Boys at Devol, Port Glasgow (2005)
About this artwork
In 2004, Mark Neville spent a year as artist in residence in Port Glasgow, a town confronting, in concentrated form, the hardship of Scotland’s post-industrial decline. His stay resulted in a photographic book which he then distributed free as a gift to the community. The book, according to the Greenock Telegraph, caused a “sensation”, as locals expressed both their disgust and appreciation. This image shows seven boys swearing and taunting at the camera. Their confident and cocky behaviour belies the underlying issue that many of them will grow up and be met with few local jobs or prospects. With the project, Neville sought to reignite the potential of the documentary tradition. Photography, he insists, can and should be shared.
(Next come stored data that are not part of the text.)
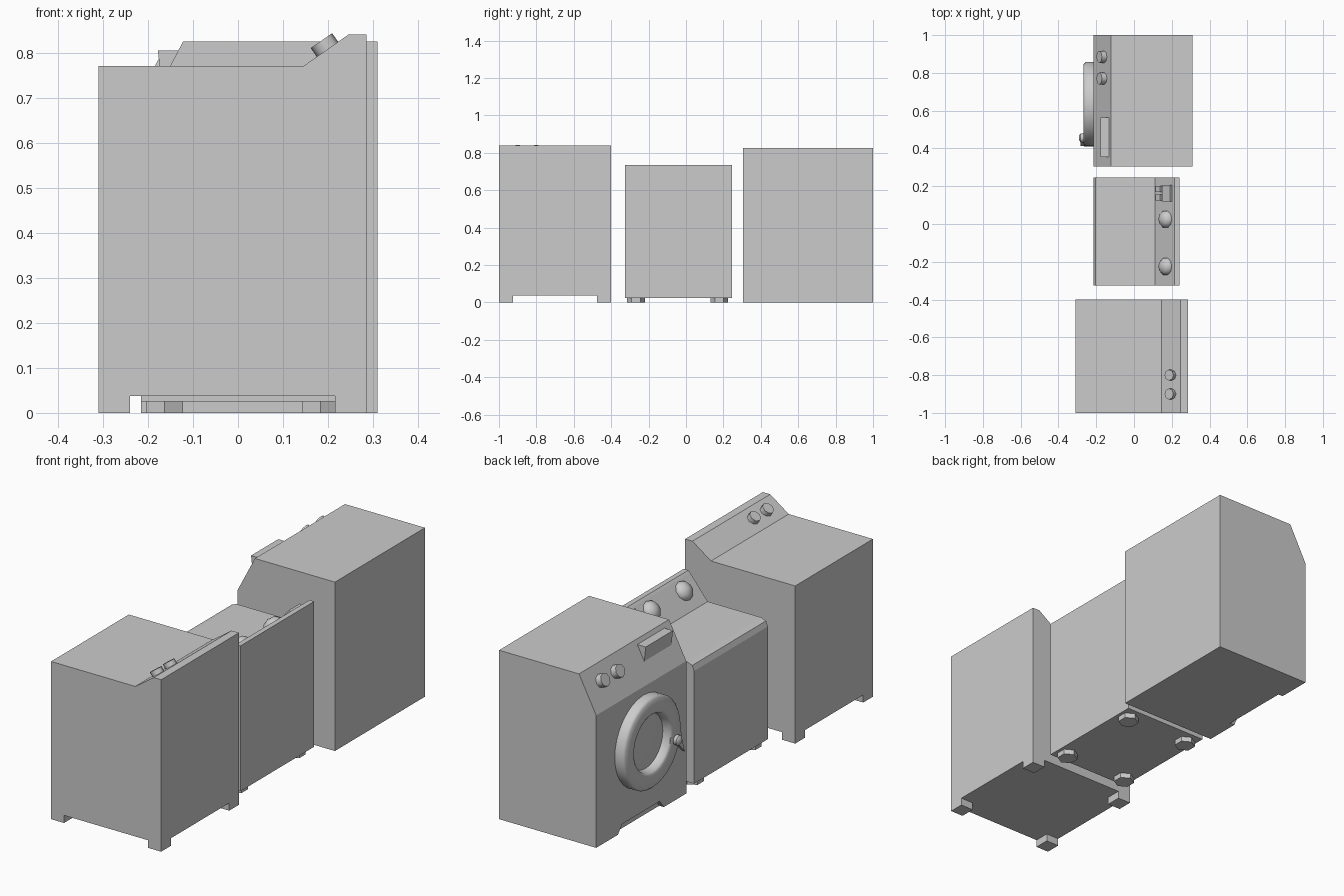
import bpy, bmesh, math
from mathutils import Vector, Matrix

cube = bpy.data.objects.get("Cube")
if cube:
    bpy.data.objects.remove(cube)

GREY = (0.6, 0.6, 0.6, 1)
grey = bpy.data.materials.new("appliance_grey")
grey.use_nodes = True
grey.diffuse_color = GREY
grey.node_tree.nodes["Principled BSDF"].inputs["Base Color"].default_value = GREY


def finish(name, bm, smooth=False):
    bmesh.ops.recalc_face_normals(bm, faces=bm.faces)
    mesh = bpy.data.meshes.new(name)
    bm.to_mesh(mesh)
    bm.free()
    mesh.materials.append(grey)
    ob = bpy.data.objects.new(name, mesh)
    bpy.context.collection.objects.link(ob)
    if smooth:
        bpy.ops.object.select_all(action='DESELECT')
        ob.select_set(True)
        bpy.context.view_layer.objects.active = ob
        bpy.ops.object.shade_smooth_by_angle(angle=math.radians(50))
    return ob


def prism(name, points, push):
    """Extrude a closed outline along a vector."""
    bm = bmesh.new()
    face = bm.faces.new([bm.verts.new(p) for p in points])
    out = bmesh.ops.extrude_face_region(bm, geom=[face])
    bmesh.ops.translate(bm, vec=push, verts=[v for v in out["geom"] if isinstance(v, bmesh.types.BMVert)])
    return finish(name, bm)


def side_prism(name, profile, y0, y1):
    """Extrude an x-z side profile across the width."""
    return prism(name, [(x, y0, z) for x, z in profile], (0, y1 - y0, 0))


def lathe(name, profile, at, axis, sides, turn=0):
    """Spin (radius, height) points about an axis; a zero radius makes a pole."""
    bm = bmesh.new()
    rings = []
    for r, h in profile:
        if r == 0:
            rings.append([bm.verts.new((0, 0, h))] * sides)
        else:
            angles = [turn + math.tau * i / sides for i in range(sides)]
            rings.append([bm.verts.new((r * math.cos(a), r * math.sin(a), h)) for a in angles])
    for low, high in zip(rings, rings[1:]):
        for i in range(sides):
            j = (i + 1) % sides
            bm.faces.new(list(dict.fromkeys((low[i], low[j], high[j], high[i]))))
    for ring in (rings[0], rings[-1]):
        if ring[0] is not ring[1]:
            bm.faces.new(ring)
    rot = Vector((0, 0, 1)).rotation_difference(Vector(axis)).to_matrix().to_4x4()
    bm.transform(Matrix.Translation(at) @ rot)
    return finish(name, bm, True)


# Washer with a rear control panel and square corner feet
side_prism("square_foot_washer_body",
           [(-0.31, 0.037), (0.285, 0.037), (0.285, 0.84), (0.245, 0.84), (0.145, 0.77), (-0.31, 0.77)], -1, -0.4)
for x in (-0.31, 0.215):
    for y in (-1, -0.475):
        side_prism("square_foot", [(x, 0), (x + 0.07, 0), (x + 0.07, 0.037), (x, 0.037)], y, y + 0.075)
for y in (-0.9, -0.8):
    lathe("rear_panel_knob", [(0.029, 0), (0.029, 0.024)], (0.199, y, 0.807), (-0.57, 0, 0.82), 8)

# Small washer with a rounded front edge, tall rear panel and round feet
side_prism("small_washer_body",
           [(-0.215, 0.025), (0.24, 0.025), (0.24, 0.735), (0.215, 0.735), (0.205, 0.725), (0.11, 0.61),
            (-0.18, 0.61), (-0.205, 0.6), (-0.215, 0.575)], -0.325, 0.245)
for x in (-0.163, 0.183):
    for y in (-0.268, 0.178):
        lathe("round_foot", [(0.0475, 0), (0.0475, 0.03)], (x, y, 0), (0, 0, 1), 6, math.pi / 2)
for y in (-0.225, 0.025):
    lathe("dome_knob", [(0.047, 0), (0.046, 0.01), (0.033, 0.026), (0, 0.036)],
          (0.17, y, 0.683), (-0.77, 0, 0.64), 10)


def on_panel(along, out):
    """Point on the small washer's sloping panel."""
    return (0.11 + 0.095 * along - 0.77 * out, 0.61 + 0.115 * along + 0.64 * out)


def panel_block(name, a0, a1, out, y0, y1):
    side_prism(name, [on_panel(a0, 0), on_panel(a1, 0), on_panel(a1, out), on_panel(a0, out)], y0, y1)


panel_block("switch_plate", 0.5, 0.95, 0.012, 0.12, 0.206)
for y in (0.125, 0.17):
    panel_block("push_button", 0.18, 0.42, 0.016, y, y + 0.032)

# Front-loading washer with a sloping front panel
body = side_prism("front_loader_body",
                  [(-0.215, 0), (0.31, 0), (0.31, 0.825), (-0.122, 0.825), (-0.215, 0.647)], 0.305, 1)
cutter = prism("kick_notch_cutter", [(-0.25, 0.84, -0.01), (-0.25, 0.8, 0.04), (-0.25, 0.51, 0.04),
                                     (-0.25, 0.47, -0.01)], (0.06, 0, 0))
cutter.hide_render = True
cutter.hide_viewport = True
cutter.display_type = 'WIRE'
notch = body.modifiers.new("kick_notch", 'BOOLEAN')
notch.operation = 'DIFFERENCE'
notch.solver = 'EXACT'
notch.object = cutter

# Front panel controls
for y in (0.77, 0.885):
    lathe("front_panel_knob", [(0.032, 0), (0.032, 0.03)], (-0.158, y, 0.756), (-0.886, 0, 0.463), 8)
side_prism("detergent_drawer", [(-0.132, 0.805), (-0.178, 0.805), (-0.17, 0.733)], 0.355, 0.565)

# Round door with a recessed, slightly domed window
FRONT = (-1, 0, 0)
lathe("door", [(0.222, 0), (0.222, 0.042), (0.212, 0.052), (0.15, 0.052), (0.14, 0.046), (0.132, 0.012),
               (0.08, 0.02), (0, 0.024)], (-0.215, 0.635, 0.385), FRONT, 32)
# Latch on the door's edge
lathe("latch_mount", [(0.045, 0), (0.045, 0.05)], (-0.215, 0.456, 0.335), FRONT, 16)
lathe("latch_knob", [(0.024, 0), (0.024, 0.018), (0.014, 0.026), (0, 0.028)], (-0.264, 0.456, 0.335), FRONT, 12)
prism("latch_handle", [(-0.265, 0.472, 0.33), (-0.265, 0.436, 0.338), (-0.265, 0.413, 0.265)], (-0.018, 0, 0))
Mark Neville’s lens-based work centres on his interest in subverting genres within film-making and photography and is an investigation into how different types of film and photographic practice align themselves with diverse demographic groups. Neville is concerned with how images generally are disseminated according to class and income, and how documentary practice can be challenged in order to empower its sitter, or subject matter, beyond the position of its author. Neville was born in London and studied Fine Art at Reading University from 1985-90, Goldsmiths College from 1992-3 and at the Rijksacademie in Amsterdam from 1994-5.